[Stored data]
^^^^
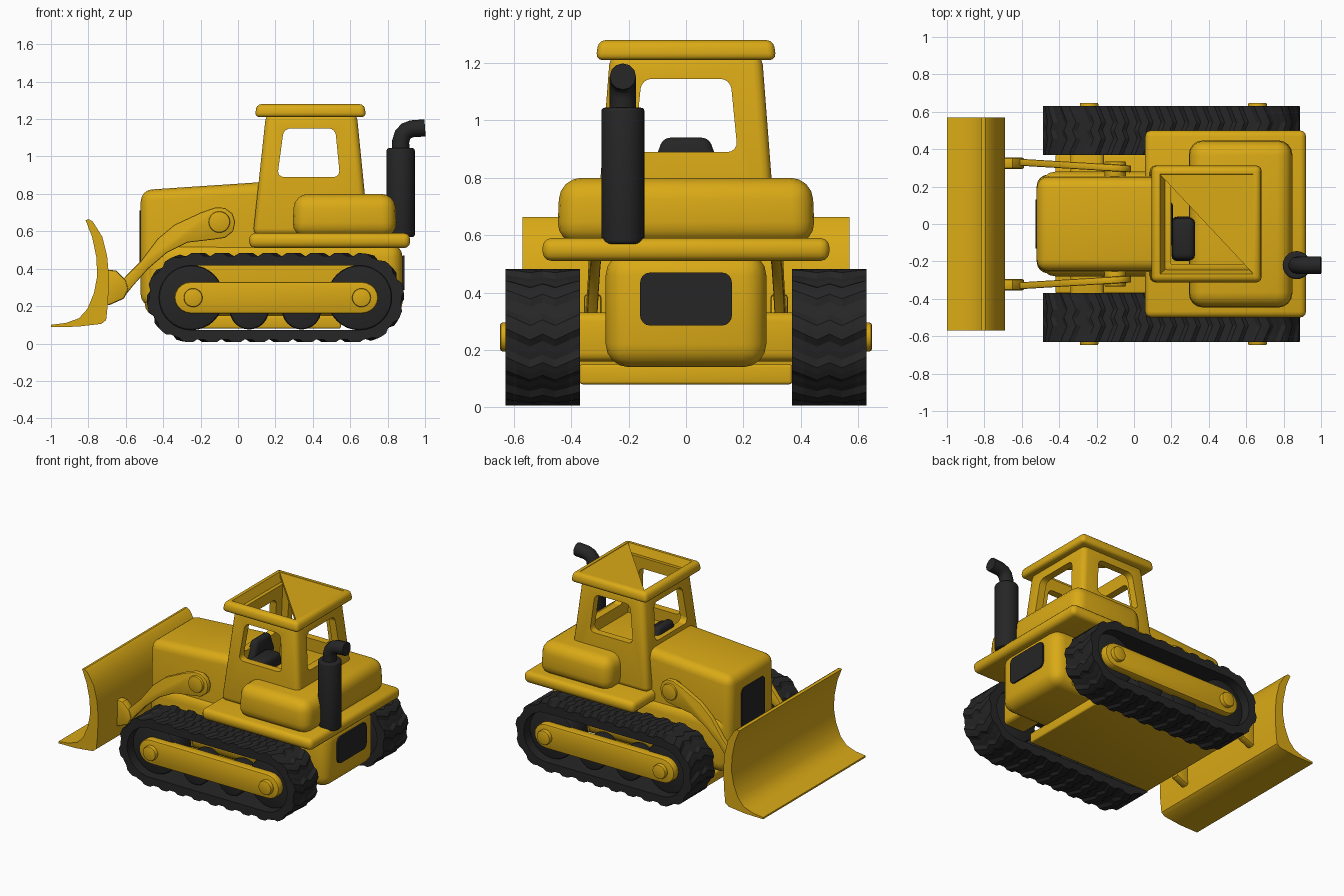
import bpy, bmesh, math
from mathutils import Matrix

if "Cube" in bpy.data.objects:
    bpy.data.objects.remove(bpy.data.objects["Cube"])


def material(name, rgb):
    m = bpy.data.materials.new(name)
    m.diffuse_color = (*rgb, 1)
    m.use_nodes = True
    m.node_tree.nodes["Principled BSDF"].inputs["Base Color"].default_value = m.diffuse_color
    return m


YELLOW = material("machine_yellow", (0.70, 0.40, 0.008))
BLACK = material("rubber_black", (0.019, 0.019, 0.019))


def activate(ob):
    bpy.ops.object.select_all(action='DESELECT')
    ob.select_set(True)
    bpy.context.view_layer.objects.active = ob


def finish(name, bm, mat, bevel=0, segs=3, smooth=True):
    bmesh.ops.recalc_face_normals(bm, faces=bm.faces[:])
    me = bpy.data.meshes.new(name)
    bm.to_mesh(me)
    bm.free()
    me.materials.append(mat)
    ob = bpy.data.objects.new(name, me)
    bpy.context.collection.objects.link(ob)
    activate(ob)
    if bevel:
        b = ob.modifiers.new("bevel", 'BEVEL')
        b.width, b.segments, b.limit_method = bevel, segs, 'ANGLE'
        b.angle_limit = math.radians(40)
        bpy.ops.object.modifier_apply(modifier="bevel")
    if smooth:
        bpy.ops.object.shade_smooth_by_angle(angle=math.radians(35))
    return ob


def block(name, low, high, z0, z1, mat, bevel=0, segs=3, lift=0):
    """Tapered box; low and high are (x0, x1, y0, y1) at z0 and z1; lift raises the top at +x."""
    bm = bmesh.new()
    rings = []
    for (x0, x1, y0, y1), z, up in ((low, z0, 0), (high, z1, lift)):
        rings.append([bm.verts.new(p) for p in
                      ((x0, y0, z), (x1, y0, z + up), (x1, y1, z + up), (x0, y1, z))])
    bm.faces.new(rings[0])
    bm.faces.new(rings[1])
    for i in range(4):
        j = (i + 1) % 4
        bm.faces.new((rings[0][i], rings[0][j], rings[1][j], rings[1][i]))
    return finish(name, bm, mat, bevel, segs)


def prism(name, pts, y0, y1, mat, bevel=0, shear=0):
    """Side profile (x, z) extruded along y."""
    bm = bmesh.new()
    a, b = ([bm.verts.new((x, y + shear * x, z)) for x, z in pts] for y in (y0, y1))
    bm.faces.new(a)
    bm.faces.new(b)
    for i in range(len(pts)):
        j = (i + 1) % len(pts)
        bm.faces.new((a[i], a[j], b[j], b[i]))
    return finish(name, bm, mat, bevel, 2)


def disc(name, x, z, r, y0, y1, mat, bevel=0.008):
    pts = [(x + r * math.cos(t * math.pi / 16), z + r * math.sin(t * math.pi / 16)) for t in range(32)]
    return prism(name, pts, y0, y1, mat, bevel)


def cut(ob, cutters):
    for c in cutters:
        activate(ob)
        m = ob.modifiers.new("cut", 'BOOLEAN')
        m.operation, m.solver, m.object = 'DIFFERENCE', 'EXACT', c
        bpy.ops.object.modifier_apply(modifier="cut")
        bpy.data.objects.remove(c)
    activate(ob)
    bpy.ops.object.shade_smooth_by_angle(angle=math.radians(35))


# Hull, hood and belly
r = (-0.50, 0.88, -0.28, 0.28)
block("hull", r, r, 0.14, 0.54, YELLOW, 0.08, 4)
block("hood", (-0.52, 0.16, -0.265, 0.265), (-0.52, 0.16, -0.25, 0.25), 0.20, 0.82,
      YELLOW, 0.06, 4, lift=0.045)
r = (-0.42, 0.55, -0.37, 0.37)
block("belly_plate", r, r, 0.08, 0.15, YELLOW, 0.01)
for x in (-0.25, 0.65):
    r = (x - 0.09, x + 0.09, -0.42, 0.42)
    block("axle", r, r, 0.16, 0.33, YELLOW, 0.03)

# Front grille and rear panel
for name, x, w, z0, z1 in (("grille", -0.52, 0.13, 0.40, 0.71), ("rear_panel", 0.885, 0.16, 0.285, 0.47)):
    r = (x - 0.006, x + 0.006, -w, w)
    ob = block(name, r, r, z0, z1, BLACK)
    bm = bmesh.new()
    bm.from_mesh(ob.data)
    # Round the four corners along x
    edges = [e for e in bm.edges if abs(e.verts[0].co.x - e.verts[1].co.x) > 0.005]
    bmesh.ops.bevel(bm, geom=edges, offset=0.035, segments=4, profile=0.5, affect='EDGES')
    bm.to_mesh(ob.data)
    bm.free()

# Platform and rear cover
r = (0.06, 0.92, -0.50, 0.50)
block("platform", r, r, 0.51, 0.59, YELLOW, 0.032)
block("rear_cover", (0.29, 0.85, -0.45, 0.45), (0.30, 0.84, -0.44, 0.44), 0.57, 0.80, YELLOW, 0.075, 4)

# Cab shell with open windows
cab = block("cab", (0.08, 0.70, -0.315, 0.315), (0.15, 0.635, -0.265, 0.265), 0.58, 1.23, YELLOW, 0.035)


def window(pts, along_x):
    c = prism("cutter", pts, -1, 1, YELLOW, 0)
    bm = bmesh.new()
    bm.from_mesh(c.data)
    edges = [e for e in bm.edges if abs(e.verts[0].co.y - e.verts[1].co.y) > 1]
    bmesh.ops.bevel(bm, geom=edges, offset=0.035, segments=4, profile=0.5, affect='EDGES')
    if along_x:
        bm.transform(Matrix.Rotation(math.pi / 2, 4, 'Z'))
    bm.to_mesh(c.data)
    bm.free()
    c.hide_render = True
    return c


inside = block("cutter", (0.14, 0.64, -0.26, 0.26), (0.205, 0.58, -0.21, 0.21), 0.60, 1.30, YELLOW)
cut(cab, [inside,
          window([(0.21, 0.89), (0.545, 0.89), (0.52, 1.15), (0.245, 1.15)], False),
          window([(-0.18, 0.89), (0.18, 0.89), (0.155, 1.145), (-0.155, 1.145)], True)])

# Roof rim with a half panel
roof = block("roof_rim", (0.09, 0.685, -0.315, 0.315), (0.10, 0.675, -0.305, 0.305), 1.21, 1.28, YELLOW, 0.025)
cut(roof, [block("cutter", (0.20, 0.585, -0.215, 0.215), (0.13, 0.645, -0.275, 0.275), 1.15, 1.30, YELLOW)])
bm = bmesh.new()
tri = ((0.12, 0.285), (0.655, 0.285), (0.655, -0.285))
top, base = ([bm.verts.new((x, y, z)) for x, y in tri] for z in (1.277, 1.25))
bm.faces.new(top)
bm.faces.new(base)
for i in range(3):
    bm.faces.new((top[i], top[i - 1], base[i - 1], base[i]))
finish("roof_panel", bm, YELLOW)

# Seat and dashboard
block("seat", (0.20, 0.33, -0.20, 0.04), (0.205, 0.325, -0.19, 0.03), 0.60, 0.86, BLACK, 0.03)
block("dashboard", (0.14, 0.21, -0.13, 0.13), (0.15, 0.205, -0.08, 0.08), 0.80, 0.94, BLACK, 0.025)

# Exhaust stack
bm = bmesh.new()
bmesh.ops.create_cone(bm, cap_ends=True, segments=32, radius1=0.075, radius2=0.075, depth=0.475,
                      matrix=Matrix.Translation((0.87, -0.22, 0.807)))
finish("exhaust_muffler", bm, BLACK, 0.012)
cu = bpy.data.curves.new("exhaust_pipe", 'CURVE')
cu.dimensions, cu.bevel_depth, cu.bevel_resolution, cu.use_fill_caps = '3D', 0.046, 4, True
path = [(0.87, 1.0), (0.87, 1.08), (0.88, 1.115), (0.90, 1.137), (0.93, 1.148), (1.0, 1.153)]
sp = cu.splines.new('POLY')
sp.points.add(len(path) - 1)
for p, (x, z) in zip(sp.points, path):
    p.co = (x, -0.22, z, 1)
pipe = bpy.data.objects.new("exhaust_pipe", cu)
bpy.context.collection.objects.link(pipe)
activate(pipe)
bpy.ops.object.convert(target='MESH')
pipe.data.materials.clear()
pipe.data.materials.append(BLACK)
bpy.ops.object.shade_smooth_by_angle(angle=math.radians(50))

# Blade
prism("blade", [(-0.815, 0.66), (-0.78, 0.57), (-0.757, 0.46), (-0.753, 0.36), (-0.77, 0.27),
                (-0.805, 0.185), (-0.85, 0.135), (-0.92, 0.11), (-1.0, 0.10), (-1.0, 0.088),
                (-0.86, 0.09), (-0.73, 0.105), (-0.705, 0.125), (-0.695, 0.22), (-0.69, 0.36),
                (-0.70, 0.47), (-0.725, 0.57), (-0.775, 0.65), (-0.795, 0.664)], -0.57, 0.57, YELLOW)

# Lift arms, pivots and blade brackets
ARM = [(-0.70, 0.21), (-0.62, 0.235), (-0.56, 0.31), (-0.48, 0.40), (-0.38, 0.485), (-0.27, 0.54),
       (-0.14, 0.555), (-0.07, 0.565), (-0.025, 0.60), (-0.015, 0.65), (-0.03, 0.695), (-0.07, 0.725),
       (-0.12, 0.728), (-0.20, 0.70), (-0.34, 0.635), (-0.43, 0.56), (-0.52, 0.44), (-0.60, 0.36), (-0.68, 0.27)]
BRACKET = [(-0.70, 0.20), (-0.61, 0.24), (-0.585, 0.29), (-0.60, 0.34), (-0.65, 0.39), (-0.70, 0.395)]
for s in (-1, 1):
    prism("lift_arm", ARM, s * 0.275, s * 0.312, YELLOW, 0.008, shear=-0.06 * s)
    disc("arm_pivot", -0.10, 0.65, 0.057, s * 0.24, s * 0.335, YELLOW)
    prism("blade_bracket", BRACKET, s * 0.295, s * 0.355, YELLOW, 0.012)

# Tracks: belt, wheels, rollers, side bar and bolts
FRONT, REAR, AXIS, TREADS, STEPS = -0.25, 0.65, 0.245, 24, 6


def belt_point(t, radius):
    """Point on a stadium loop, t in 0..1, measured at a middle radius."""
    run, arc = REAR - FRONT, math.pi * 0.2
    d = (t % 1) * 2 * (run + arc)
    if d < run:
        return FRONT + d, AXIS + radius
    if d < run + arc:
        a = math.pi / 2 - (d - run) / 0.2
        return REAR + radius * math.cos(a), AXIS + radius * math.sin(a)
    if d < 2 * run + arc:
        return REAR - (d - run - arc), AXIS - radius
    a = -math.pi / 2 - (d - 2 * run - arc) / 0.2
    return FRONT + radius * math.cos(a), AXIS + radius * math.sin(a)


def belt(s):
    bm = bmesh.new()
    n = TREADS * STEPS
    rows = []
    for k in range(n):
        ring = []
        for j in range(7):
            t = (k + (0, 1, 2, 1, 2, 1, 0)[j] * 0.8) / n
            radius = 0.238 if k % STEPS < 3 else 0.224
            ring.append((0.37 + 0.26 * j / 6, belt_point(t, radius)))
        ring += [(y, belt_point(k / n, 0.172)) for y in (0.63, 0.37)]
        rows.append([bm.verts.new((p[0], s * y, p[1])) for y, p in ring])
    for k in range(n):
        a, b = rows[k], rows[(k + 1) % n]
        for j in range(len(a)):
            i = (j + 1) % len(a)
            bm.faces.new((a[j], a[i], b[i], b[j]))
    finish("track_belt", bm, BLACK, smooth=False)


BAR = [(0.66 + 0.09 * math.cos(a), 0.245 + 0.085 * math.sin(a)) for a in
       [(i / 10 - 0.5) * math.pi for i in range(11)]]
BAR += [(0.41 - x, 0.49 - z) for x, z in BAR]
for s in (-1, 1):
    belt(s)
    for x in (FRONT, REAR):
        disc("track_wheel", x, AXIS, 0.174, s * 0.40, s * 0.57, BLACK, 0.015)
        disc("wheel_bolt", x + 0.01, AXIS, 0.05, s * 0.57, s * 0.648, YELLOW)
    for x in (0.06, 0.34):
        disc("track_roller", x, 0.18, 0.105, s * 0.40, s * 0.57, BLACK, 0.015)
    prism("track_side_bar", BAR, s * 0.55, s * 0.62, YELLOW, 0.012)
^^^^
▶ _Work required_: Filter the entries above down to the lines containing the word "True".

▶ _Result_:
    m.use_nodes = True
    ob.select_set(True)
def finish(name, bm, mat, bevel=0, segs=3, smooth=True):
    c.hide_render = True
          window([(-0.18, 0.89), (0.18, 0.89), (0.155, 1.145), (-0.155, 1.145)], True)])
bmesh.ops.create_cone(bm, cap_ends=True, segments=32, radius1=0.075, radius2=0.075, depth=0.475,
cu.dimensions, cu.bevel_depth, cu.bevel_resolution, cu.use_fill_caps = '3D', 0.046, 4, True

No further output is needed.